Noting God's command to not eat the forbidden fruit, Satan told Eve, "You will not surely die. For God knows that when you eat of it your eyes will be opened, and you will be like God, knowing good and evil" (Genesis 3:4-5).
Eve listened to Satan's accusations about God. She wondered. She questioned. Was there indeed something better? Was God holding out on her? Were the words of a serpent more trustworthy than the words of her Creator who had brought her only good?
Eve was at a crossroads in life. She chose her own way. Genesis 3:6 says, "... she took of its fruit and ate, and she also gave some to her husband who was with her, and he ate."
Life was changed forever. Sin had entered the world.
Crouching at the door
"Sin is crouching at the door," God warned Cain in Genesis 4:7. "Its desire is for you, but you must rule over it."
And thousands of years later, sin is still crouching at the doors of our hearts and homes. I don't know about you, but it's time for me to:
- Remind myself, before my feet even touch the floor every morning, that I am in a spiritual battle for my marriage and home. I want to begin asking myself, Who will be at the center of my marriage today--Christ or me? (James 3:15-17)
- Remember to intentionally follow the words of Philippians 2:3: "Do nothing from selfishness or empty conceit, but with humility of mind regard one another as more important than yourselves" (NASB). One way I can put my husband's desires ahead of my own, for example, is by watching an entire football game with him instead of reading or surfing the Internet.
- Recall that I am a sinner, saved by grace (Ephesians 2:8), and so is my spouse.

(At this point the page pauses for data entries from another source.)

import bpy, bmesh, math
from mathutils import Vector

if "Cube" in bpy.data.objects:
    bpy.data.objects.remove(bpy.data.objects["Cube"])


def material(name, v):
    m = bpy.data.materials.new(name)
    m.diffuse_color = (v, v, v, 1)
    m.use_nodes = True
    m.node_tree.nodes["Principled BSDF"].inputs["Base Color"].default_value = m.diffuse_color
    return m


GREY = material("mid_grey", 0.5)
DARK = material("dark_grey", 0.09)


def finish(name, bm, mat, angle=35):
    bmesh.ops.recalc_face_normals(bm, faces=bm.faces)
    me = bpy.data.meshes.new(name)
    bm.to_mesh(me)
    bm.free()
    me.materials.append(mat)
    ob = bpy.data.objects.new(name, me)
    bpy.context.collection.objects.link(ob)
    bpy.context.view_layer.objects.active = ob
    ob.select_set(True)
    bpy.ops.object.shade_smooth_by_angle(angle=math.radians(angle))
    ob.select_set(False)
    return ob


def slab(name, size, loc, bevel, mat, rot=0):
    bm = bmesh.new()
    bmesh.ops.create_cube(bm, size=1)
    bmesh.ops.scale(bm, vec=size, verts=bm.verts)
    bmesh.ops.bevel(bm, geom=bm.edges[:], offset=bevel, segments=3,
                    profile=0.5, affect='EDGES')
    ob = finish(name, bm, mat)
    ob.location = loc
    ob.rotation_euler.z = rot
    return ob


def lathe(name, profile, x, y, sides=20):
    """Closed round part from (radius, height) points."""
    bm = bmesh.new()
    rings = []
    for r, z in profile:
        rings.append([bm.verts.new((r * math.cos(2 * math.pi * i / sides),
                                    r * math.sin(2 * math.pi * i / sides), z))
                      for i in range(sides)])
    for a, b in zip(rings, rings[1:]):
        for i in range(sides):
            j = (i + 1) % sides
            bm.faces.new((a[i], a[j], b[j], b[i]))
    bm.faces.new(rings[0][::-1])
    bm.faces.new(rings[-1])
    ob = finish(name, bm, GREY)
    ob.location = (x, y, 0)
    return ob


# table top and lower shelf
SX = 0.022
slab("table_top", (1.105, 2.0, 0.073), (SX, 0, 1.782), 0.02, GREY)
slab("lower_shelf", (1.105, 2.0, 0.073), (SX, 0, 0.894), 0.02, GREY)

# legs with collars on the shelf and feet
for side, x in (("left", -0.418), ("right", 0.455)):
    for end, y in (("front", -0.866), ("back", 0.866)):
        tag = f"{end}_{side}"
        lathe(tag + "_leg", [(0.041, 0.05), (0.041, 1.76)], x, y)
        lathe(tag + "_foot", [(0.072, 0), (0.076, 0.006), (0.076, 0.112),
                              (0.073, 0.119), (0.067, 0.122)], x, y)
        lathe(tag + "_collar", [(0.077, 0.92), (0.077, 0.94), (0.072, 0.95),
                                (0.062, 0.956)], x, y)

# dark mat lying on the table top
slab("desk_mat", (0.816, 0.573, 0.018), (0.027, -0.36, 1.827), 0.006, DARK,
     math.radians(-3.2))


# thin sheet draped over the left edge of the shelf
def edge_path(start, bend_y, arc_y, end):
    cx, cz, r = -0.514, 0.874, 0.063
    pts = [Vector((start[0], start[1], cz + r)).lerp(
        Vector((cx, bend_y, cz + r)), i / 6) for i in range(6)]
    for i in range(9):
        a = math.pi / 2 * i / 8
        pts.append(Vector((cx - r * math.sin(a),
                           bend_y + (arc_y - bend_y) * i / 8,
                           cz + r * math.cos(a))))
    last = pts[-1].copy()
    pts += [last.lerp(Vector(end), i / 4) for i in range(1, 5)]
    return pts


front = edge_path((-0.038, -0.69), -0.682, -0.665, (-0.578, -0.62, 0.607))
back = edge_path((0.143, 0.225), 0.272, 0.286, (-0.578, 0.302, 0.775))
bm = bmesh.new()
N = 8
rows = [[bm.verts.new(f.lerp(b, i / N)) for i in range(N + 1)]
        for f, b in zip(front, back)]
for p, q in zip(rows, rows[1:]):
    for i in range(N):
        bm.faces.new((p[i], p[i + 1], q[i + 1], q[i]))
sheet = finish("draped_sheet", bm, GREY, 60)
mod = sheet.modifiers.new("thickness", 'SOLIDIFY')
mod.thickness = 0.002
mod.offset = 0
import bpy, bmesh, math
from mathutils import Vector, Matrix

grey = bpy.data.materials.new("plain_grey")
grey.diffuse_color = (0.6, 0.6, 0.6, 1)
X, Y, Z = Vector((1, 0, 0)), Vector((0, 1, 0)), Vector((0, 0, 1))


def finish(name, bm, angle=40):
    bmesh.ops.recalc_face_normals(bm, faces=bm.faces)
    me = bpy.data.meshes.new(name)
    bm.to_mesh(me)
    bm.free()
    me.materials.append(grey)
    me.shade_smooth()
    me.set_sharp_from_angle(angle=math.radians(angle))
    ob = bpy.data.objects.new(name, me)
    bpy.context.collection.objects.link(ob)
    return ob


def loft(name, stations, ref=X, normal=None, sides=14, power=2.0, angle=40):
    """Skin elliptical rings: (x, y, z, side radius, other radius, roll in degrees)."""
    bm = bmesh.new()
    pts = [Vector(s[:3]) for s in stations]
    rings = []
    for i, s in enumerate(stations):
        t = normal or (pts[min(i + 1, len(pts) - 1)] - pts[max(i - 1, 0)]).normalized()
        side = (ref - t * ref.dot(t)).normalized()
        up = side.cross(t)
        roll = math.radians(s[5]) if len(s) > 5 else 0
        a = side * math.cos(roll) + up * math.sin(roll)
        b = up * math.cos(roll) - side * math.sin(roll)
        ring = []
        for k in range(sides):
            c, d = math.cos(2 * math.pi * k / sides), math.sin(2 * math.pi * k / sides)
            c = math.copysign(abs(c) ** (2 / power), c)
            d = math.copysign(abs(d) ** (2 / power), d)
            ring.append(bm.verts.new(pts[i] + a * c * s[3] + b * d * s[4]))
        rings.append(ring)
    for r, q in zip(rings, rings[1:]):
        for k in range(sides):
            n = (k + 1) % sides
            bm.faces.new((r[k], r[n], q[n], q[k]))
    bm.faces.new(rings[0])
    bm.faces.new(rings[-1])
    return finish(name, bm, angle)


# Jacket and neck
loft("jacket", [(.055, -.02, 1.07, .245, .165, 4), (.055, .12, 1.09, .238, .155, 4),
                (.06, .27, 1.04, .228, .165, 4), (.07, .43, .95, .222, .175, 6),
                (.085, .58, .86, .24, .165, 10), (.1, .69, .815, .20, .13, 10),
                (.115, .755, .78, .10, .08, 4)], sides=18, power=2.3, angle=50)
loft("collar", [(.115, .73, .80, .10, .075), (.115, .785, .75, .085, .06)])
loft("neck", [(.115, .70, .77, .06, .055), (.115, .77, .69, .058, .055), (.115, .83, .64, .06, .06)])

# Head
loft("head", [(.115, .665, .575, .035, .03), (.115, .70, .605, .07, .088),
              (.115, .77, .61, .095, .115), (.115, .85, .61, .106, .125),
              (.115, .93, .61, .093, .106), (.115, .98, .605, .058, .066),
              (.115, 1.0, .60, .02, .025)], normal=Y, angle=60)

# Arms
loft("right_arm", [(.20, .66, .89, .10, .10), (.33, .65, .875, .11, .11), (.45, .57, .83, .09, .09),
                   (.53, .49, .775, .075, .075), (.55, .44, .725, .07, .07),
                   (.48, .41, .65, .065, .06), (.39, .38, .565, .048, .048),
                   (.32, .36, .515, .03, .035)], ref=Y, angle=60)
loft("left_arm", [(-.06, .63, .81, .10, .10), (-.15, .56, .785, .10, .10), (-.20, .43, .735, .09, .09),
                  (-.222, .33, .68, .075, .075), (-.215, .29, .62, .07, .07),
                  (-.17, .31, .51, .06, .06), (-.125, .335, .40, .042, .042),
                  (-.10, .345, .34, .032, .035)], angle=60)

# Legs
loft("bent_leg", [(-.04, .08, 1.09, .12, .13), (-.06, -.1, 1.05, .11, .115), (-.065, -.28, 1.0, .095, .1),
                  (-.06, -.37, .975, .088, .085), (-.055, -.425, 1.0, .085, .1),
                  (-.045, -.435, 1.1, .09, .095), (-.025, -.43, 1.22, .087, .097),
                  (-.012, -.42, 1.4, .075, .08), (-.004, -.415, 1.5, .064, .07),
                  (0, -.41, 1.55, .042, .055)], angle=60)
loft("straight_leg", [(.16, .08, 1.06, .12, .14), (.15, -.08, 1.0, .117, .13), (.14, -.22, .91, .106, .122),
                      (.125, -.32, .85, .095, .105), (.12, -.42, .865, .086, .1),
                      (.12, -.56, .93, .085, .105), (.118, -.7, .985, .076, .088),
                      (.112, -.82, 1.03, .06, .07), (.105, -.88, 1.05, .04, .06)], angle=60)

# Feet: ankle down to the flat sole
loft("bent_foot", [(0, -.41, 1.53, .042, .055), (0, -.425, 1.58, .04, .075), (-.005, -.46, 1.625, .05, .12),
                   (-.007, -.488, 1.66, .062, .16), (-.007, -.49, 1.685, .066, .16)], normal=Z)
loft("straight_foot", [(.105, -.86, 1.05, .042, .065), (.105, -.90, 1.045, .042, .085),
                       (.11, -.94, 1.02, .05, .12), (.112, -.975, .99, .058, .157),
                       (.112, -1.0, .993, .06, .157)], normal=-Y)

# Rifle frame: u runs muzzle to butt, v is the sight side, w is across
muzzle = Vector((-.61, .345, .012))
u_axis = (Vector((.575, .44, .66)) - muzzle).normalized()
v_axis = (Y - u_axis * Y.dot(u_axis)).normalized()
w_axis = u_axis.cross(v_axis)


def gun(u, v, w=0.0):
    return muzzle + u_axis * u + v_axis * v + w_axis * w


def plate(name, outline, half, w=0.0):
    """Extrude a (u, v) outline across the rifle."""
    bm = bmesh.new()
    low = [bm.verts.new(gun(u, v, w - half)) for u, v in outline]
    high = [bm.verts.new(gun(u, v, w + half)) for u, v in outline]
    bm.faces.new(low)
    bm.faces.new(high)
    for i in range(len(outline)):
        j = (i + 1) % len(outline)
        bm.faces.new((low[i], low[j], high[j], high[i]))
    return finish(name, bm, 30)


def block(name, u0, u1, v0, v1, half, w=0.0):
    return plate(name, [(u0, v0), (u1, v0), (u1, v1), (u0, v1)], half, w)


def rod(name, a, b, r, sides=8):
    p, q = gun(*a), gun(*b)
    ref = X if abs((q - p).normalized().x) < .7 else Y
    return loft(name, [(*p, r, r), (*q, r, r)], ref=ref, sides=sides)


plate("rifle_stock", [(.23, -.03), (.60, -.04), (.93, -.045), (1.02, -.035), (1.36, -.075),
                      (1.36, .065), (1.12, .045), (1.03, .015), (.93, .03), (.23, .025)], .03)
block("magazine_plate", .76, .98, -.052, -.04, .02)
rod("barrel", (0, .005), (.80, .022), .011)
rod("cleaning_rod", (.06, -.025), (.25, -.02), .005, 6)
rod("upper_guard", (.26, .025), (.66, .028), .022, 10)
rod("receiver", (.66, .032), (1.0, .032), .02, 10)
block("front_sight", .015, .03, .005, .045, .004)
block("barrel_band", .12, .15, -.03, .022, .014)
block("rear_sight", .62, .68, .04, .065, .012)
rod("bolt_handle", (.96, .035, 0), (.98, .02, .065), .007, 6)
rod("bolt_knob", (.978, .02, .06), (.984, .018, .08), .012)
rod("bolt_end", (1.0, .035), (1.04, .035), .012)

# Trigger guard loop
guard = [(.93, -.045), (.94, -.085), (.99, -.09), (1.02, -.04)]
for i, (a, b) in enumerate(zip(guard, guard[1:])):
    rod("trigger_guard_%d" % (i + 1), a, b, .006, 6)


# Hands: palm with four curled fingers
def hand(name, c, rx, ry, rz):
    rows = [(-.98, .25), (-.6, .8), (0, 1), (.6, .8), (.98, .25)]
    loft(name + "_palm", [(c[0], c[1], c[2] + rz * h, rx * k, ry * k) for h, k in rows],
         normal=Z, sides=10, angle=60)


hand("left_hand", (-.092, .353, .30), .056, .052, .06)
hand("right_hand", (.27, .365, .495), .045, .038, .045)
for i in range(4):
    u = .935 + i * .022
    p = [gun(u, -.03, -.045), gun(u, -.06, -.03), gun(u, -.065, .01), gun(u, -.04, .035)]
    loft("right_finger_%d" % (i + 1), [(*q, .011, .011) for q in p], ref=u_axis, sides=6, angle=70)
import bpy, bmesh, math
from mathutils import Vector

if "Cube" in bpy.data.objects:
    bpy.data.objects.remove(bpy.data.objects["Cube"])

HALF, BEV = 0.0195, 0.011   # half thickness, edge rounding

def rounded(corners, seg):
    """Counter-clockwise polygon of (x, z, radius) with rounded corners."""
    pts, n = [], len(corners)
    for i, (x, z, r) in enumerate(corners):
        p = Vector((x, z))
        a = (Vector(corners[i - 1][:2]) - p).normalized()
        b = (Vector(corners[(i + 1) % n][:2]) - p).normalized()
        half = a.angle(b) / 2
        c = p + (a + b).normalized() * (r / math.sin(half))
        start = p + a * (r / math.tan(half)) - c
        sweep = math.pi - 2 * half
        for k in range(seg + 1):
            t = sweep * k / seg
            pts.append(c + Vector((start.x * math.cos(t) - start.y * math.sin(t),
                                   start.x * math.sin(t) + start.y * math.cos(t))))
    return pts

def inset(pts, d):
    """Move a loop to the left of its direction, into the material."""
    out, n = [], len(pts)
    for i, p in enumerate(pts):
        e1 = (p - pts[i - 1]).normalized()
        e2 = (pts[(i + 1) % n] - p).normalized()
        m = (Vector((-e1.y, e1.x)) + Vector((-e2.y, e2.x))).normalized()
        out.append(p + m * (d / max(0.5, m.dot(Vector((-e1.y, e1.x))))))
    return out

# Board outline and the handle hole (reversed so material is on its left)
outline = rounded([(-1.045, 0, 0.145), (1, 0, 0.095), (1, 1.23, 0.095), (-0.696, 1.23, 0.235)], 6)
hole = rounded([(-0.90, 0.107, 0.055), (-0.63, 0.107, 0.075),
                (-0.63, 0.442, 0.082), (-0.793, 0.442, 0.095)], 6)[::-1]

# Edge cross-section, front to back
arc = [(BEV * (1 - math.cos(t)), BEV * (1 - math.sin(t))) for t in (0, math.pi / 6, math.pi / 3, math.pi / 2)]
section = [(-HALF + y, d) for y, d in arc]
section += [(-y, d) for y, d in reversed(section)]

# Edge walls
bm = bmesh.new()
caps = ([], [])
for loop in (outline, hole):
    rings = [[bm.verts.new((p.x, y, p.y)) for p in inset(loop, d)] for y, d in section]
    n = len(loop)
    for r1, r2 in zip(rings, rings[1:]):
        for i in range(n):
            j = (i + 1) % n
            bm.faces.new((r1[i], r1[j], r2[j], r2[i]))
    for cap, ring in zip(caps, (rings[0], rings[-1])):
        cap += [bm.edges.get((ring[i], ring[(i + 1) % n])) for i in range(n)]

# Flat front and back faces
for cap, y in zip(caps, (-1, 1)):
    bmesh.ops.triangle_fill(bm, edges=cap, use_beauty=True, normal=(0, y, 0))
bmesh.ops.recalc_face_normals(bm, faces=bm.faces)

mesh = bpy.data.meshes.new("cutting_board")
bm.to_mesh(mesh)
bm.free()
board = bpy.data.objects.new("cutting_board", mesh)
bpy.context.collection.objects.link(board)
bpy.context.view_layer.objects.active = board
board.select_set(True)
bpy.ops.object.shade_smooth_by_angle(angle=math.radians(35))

I should always offer my spouse the same unconditional forgiveness that I want him to give to me.
- Rely on the Lord, and not my own understanding (Proverbs 3:5, Ephesians 5:22). There are times in my marriage when I just have to trust my husband's God-given leadership, instead of my heartfelt desires.
- Review my day based on the words of 1 Corinthians 13:4-8a: "Love is patient and kind; love does not envy or boast; it is not arrogant or rude. It does not insist on its own way; it is not irritable or resentful; it does not rejoice at wrongdoing, but rejoices with the truth. Love bears all things, believes all things, hopes all things, endures all things. Love never ends."
Questions that must be answered
My husband, Jim, and I recently noticed a license plate that said: I AM NO 1.
"Wonder what that means?" Jim said. "Does he think he is Number One, or that he is "no one"?
"Number One or no one?" Now that's a question worth pondering!
Through my actions and responses, am I saying to my husband, "I am Number One"? Or, am I following Christ's example and humbling myself? Am I putting my husband's needs above my own--as though I am "no one"?
If I want to "do marriage" God's way instead of my way, then these are questions that require answers ... every day ... every hour ... every moment.